People don’t want to connect with brands. They really don’t. It’s obvious really, but for many people it took Brian Solis’ skype address to hammer home the point that for consumers to connect with them, brands have to offer them something really outstanding, something of tangible value.
Businesses are really listening to, and deeply analysing the conversations being had about them. Kerry Bridge, global digital media communications manager at Dell said today that her company had centralised its listening operations. Dell is mentioned online around 25,000 times every day, and there’s a central team of people whose sole purpose is to keep tabs on all of these conversations, producing any number of reports that effectively constitute the a measure of the temperature of the Dell brand at any one time, passing on crucial information or developments to the relevant departments of the business. Small companies should be doing this too though, she said. Start with Google alerts then explore some of the very effective listening tools available.
If online reputation isn’t important to you now, it’s going to be in the near future. We spoke to Thomas Power yesterday, chairman of Ecademy, who said that there are some jobs that he won’t even bother interviewing people for if their Klout score is less than 50. Scary sounding, perhaps, but there are companies in America that apply this rule as a standard.

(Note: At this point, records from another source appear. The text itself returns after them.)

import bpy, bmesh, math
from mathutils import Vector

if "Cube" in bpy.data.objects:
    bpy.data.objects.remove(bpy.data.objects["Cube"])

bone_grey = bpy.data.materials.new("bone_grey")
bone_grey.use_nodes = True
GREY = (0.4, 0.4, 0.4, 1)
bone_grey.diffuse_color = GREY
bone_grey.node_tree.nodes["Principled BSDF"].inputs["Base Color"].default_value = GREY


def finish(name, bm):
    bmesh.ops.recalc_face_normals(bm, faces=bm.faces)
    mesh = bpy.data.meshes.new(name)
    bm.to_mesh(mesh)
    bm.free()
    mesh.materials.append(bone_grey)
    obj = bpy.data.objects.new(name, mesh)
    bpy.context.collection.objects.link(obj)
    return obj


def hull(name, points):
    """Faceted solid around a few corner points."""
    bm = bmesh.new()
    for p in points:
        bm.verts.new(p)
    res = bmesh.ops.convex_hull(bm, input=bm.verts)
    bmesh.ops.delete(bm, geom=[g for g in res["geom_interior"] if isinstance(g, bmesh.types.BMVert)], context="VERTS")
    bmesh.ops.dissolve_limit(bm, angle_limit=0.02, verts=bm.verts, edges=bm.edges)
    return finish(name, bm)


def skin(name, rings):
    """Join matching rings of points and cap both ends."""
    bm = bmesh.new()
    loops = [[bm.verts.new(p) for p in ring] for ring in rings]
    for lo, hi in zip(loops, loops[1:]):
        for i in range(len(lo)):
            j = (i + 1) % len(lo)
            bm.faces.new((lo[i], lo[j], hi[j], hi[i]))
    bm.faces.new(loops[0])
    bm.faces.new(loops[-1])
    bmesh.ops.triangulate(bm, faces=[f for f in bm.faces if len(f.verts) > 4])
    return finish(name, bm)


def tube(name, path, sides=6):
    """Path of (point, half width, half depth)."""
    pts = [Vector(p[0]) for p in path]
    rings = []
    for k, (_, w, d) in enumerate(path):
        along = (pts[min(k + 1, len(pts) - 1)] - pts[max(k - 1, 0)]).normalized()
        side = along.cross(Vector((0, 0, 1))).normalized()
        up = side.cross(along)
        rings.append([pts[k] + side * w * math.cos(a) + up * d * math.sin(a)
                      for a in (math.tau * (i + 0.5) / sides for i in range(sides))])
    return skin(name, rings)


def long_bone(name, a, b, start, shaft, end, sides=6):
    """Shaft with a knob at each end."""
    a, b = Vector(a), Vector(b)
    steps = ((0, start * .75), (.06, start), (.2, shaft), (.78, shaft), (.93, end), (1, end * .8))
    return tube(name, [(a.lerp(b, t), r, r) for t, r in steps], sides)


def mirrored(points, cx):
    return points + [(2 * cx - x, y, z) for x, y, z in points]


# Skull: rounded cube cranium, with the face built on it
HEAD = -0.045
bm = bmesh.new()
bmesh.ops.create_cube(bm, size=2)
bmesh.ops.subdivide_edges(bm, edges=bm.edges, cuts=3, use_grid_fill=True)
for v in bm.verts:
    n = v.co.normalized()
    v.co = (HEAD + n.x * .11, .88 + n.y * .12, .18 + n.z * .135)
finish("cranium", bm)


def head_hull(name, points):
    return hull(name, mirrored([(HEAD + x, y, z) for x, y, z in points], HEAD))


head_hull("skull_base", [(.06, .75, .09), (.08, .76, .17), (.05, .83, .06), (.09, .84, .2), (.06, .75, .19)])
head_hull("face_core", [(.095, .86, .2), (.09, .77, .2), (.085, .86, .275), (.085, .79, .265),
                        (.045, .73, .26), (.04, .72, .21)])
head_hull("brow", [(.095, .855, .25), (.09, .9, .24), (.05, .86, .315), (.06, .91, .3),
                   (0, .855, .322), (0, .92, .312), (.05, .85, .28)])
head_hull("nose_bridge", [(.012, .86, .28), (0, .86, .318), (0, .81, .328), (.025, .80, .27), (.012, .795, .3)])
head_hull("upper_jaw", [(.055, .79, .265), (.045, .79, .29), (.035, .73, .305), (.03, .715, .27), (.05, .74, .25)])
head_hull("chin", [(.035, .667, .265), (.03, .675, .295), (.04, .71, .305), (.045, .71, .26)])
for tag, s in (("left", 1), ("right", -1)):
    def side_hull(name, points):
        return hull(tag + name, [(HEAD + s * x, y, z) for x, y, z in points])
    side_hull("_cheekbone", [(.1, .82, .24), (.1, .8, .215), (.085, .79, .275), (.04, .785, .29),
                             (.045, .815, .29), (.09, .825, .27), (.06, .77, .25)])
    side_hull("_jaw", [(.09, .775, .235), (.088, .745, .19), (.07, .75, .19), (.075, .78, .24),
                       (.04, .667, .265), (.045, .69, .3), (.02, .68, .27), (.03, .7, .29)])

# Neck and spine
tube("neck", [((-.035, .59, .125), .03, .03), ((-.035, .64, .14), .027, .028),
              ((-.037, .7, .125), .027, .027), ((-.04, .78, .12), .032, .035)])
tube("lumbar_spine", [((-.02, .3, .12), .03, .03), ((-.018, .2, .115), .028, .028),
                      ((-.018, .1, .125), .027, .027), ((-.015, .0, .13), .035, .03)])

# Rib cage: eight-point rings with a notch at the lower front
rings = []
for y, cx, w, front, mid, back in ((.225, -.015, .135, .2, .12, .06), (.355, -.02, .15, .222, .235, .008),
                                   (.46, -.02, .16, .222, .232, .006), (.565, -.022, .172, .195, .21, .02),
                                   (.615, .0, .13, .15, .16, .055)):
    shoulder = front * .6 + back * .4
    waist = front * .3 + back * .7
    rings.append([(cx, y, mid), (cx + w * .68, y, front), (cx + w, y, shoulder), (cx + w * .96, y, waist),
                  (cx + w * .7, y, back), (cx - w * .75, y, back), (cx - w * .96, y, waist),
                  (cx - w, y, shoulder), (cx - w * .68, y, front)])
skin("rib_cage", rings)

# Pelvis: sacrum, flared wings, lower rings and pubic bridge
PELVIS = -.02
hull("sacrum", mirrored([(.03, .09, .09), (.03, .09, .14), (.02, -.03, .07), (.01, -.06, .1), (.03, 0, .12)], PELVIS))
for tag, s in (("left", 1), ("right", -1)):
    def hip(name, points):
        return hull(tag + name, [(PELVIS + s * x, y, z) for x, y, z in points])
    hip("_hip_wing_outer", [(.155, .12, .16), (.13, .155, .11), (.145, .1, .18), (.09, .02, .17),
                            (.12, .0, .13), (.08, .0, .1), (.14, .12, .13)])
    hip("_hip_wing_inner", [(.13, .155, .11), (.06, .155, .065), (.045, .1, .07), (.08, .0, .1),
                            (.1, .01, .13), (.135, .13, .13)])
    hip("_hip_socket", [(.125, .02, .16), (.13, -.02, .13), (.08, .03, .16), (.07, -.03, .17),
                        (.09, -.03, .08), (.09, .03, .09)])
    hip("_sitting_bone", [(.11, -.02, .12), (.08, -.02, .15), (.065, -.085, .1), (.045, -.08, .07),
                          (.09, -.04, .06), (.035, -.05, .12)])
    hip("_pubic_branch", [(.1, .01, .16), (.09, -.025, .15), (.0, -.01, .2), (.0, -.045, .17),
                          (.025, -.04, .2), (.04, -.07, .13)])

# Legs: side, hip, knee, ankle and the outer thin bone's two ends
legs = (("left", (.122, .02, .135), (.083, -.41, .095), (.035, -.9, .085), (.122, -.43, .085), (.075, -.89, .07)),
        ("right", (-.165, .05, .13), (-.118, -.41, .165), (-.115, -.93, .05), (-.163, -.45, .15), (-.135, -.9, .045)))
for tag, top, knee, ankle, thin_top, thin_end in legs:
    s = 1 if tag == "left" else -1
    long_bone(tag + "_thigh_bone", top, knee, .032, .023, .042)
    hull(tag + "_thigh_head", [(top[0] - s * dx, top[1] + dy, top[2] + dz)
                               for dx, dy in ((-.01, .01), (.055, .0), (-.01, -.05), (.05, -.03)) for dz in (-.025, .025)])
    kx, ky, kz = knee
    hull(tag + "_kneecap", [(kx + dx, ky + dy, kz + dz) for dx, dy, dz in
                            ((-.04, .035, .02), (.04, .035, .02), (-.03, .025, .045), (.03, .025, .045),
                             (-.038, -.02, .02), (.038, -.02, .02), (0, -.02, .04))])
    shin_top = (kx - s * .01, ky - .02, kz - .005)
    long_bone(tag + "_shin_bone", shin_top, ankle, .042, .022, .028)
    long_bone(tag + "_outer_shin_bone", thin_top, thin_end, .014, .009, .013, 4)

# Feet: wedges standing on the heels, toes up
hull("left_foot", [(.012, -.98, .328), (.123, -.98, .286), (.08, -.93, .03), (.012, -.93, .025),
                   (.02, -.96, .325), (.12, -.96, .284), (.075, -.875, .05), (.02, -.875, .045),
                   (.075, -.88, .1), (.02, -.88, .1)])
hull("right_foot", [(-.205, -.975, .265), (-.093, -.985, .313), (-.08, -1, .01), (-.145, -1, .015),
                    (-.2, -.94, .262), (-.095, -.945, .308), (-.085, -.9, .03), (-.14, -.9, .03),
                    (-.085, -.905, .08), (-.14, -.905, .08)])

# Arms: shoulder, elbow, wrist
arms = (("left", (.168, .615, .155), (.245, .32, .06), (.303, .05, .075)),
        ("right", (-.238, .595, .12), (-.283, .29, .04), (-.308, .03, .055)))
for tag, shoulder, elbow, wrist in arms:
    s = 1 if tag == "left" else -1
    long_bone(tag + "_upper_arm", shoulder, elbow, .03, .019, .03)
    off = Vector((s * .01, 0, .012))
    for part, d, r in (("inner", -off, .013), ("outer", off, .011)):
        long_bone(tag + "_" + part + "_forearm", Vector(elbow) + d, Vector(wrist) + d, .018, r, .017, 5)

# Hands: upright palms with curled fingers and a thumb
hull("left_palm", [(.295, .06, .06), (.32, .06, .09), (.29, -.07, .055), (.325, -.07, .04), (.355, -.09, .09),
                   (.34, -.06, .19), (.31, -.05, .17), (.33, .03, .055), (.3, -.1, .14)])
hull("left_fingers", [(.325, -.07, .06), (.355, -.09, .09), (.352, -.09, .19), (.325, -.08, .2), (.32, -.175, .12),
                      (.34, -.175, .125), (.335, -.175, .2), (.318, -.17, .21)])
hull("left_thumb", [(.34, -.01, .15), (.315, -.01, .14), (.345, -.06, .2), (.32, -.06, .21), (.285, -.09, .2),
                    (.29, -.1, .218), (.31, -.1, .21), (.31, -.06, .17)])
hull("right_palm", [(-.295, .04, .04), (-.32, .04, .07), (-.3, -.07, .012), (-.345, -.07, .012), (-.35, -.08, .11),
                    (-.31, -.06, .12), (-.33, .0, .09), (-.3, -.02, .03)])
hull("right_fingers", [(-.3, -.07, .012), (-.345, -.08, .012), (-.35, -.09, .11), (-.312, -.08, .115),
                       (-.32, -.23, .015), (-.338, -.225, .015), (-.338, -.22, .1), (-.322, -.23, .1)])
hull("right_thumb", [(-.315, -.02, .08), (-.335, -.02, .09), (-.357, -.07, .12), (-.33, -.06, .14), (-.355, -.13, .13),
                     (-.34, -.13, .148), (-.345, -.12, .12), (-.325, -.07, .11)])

Like it or not, it looks like reputation measurement is here to stay. It might not be perfect yet, and yes, there are ways to ‘game’ the system, but as the technology evolves, you can expect reputation measurement to become ubiquitous. Azheem Azhar, CEO of Peer Index, made an interesting point about how his ideal would be to provide a service where you’d be able to measure the benefit you’re going to get by meeting someone, before you meet them, by looking into their online reputation score. Obviously we’re not there yet, but that gives you an idea of where we might be heading.
So, until next year SMWFers, stay beautiful. Stay social.